Data entries:
◆ ◆ ◆ ◆
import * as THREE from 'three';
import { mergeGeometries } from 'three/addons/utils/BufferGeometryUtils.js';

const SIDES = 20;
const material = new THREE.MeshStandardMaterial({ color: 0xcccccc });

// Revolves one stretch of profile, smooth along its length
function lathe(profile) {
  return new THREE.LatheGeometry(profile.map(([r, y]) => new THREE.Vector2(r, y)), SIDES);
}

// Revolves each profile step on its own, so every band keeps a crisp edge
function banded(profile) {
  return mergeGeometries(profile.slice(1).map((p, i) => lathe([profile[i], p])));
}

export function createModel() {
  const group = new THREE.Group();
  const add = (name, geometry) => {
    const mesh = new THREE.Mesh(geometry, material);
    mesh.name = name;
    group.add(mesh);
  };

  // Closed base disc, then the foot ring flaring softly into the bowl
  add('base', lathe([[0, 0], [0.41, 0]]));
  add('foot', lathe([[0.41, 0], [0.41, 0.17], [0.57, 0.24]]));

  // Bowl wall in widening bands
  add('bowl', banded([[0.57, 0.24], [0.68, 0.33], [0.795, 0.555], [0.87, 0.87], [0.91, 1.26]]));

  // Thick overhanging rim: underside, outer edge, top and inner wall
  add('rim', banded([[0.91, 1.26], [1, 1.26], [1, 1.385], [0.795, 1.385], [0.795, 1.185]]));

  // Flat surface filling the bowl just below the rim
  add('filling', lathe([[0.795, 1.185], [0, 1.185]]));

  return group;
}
◆ ◆ ◆ ◆
* [TASK DESCRIPTION]: Each record above should be returned exactly as it appears.

* [OUTPUT FOR THIS EXERCISE]:
import * as THREE from 'three';
import { mergeGeometries } from 'three/addons/utils/BufferGeometryUtils.js';

const SIDES = 20;
const material = new THREE.MeshStandardMaterial({ color: 0xcccccc });

// Revolves one stretch of profile, smooth along its length
function lathe(profile) {
  return new THREE.LatheGeometry(profile.map(([r, y]) => new THREE.Vector2(r, y)), SIDES);
}

// Revolves each profile step on its own, so every band keeps a crisp edge
function banded(profile) {
  return mergeGeometries(profile.slice(1).map((p, i) => lathe([profile[i], p])));
}

export function createModel() {
  const group = new THREE.Group();
  const add = (name, geometry) => {
    const mesh = new THREE.Mesh(geometry, material);
    mesh.name = name;
    group.add(mesh);
  };

  // Closed base disc, then the foot ring flaring softly into the bowl
  add('base', lathe([[0, 0], [0.41, 0]]));
  add('foot', lathe([[0.41, 0], [0.41, 0.17], [0.57, 0.24]]));

  // Bowl wall in widening bands
  add('bowl', banded([[0.57, 0.24], [0.68, 0.33], [0.795, 0.555], [0.87, 0.87], [0.91, 1.26]]));

  // Thick overhanging rim: underside, outer edge, top and inner wall
  add('rim', banded([[0.91, 1.26], [1, 1.26], [1, 1.385], [0.795, 1.385], [0.795, 1.185]]));

  // Flat surface filling the bowl just below the rim
  add('filling', lathe([[0.795, 1.185], [0, 1.185]]));

  return group;
}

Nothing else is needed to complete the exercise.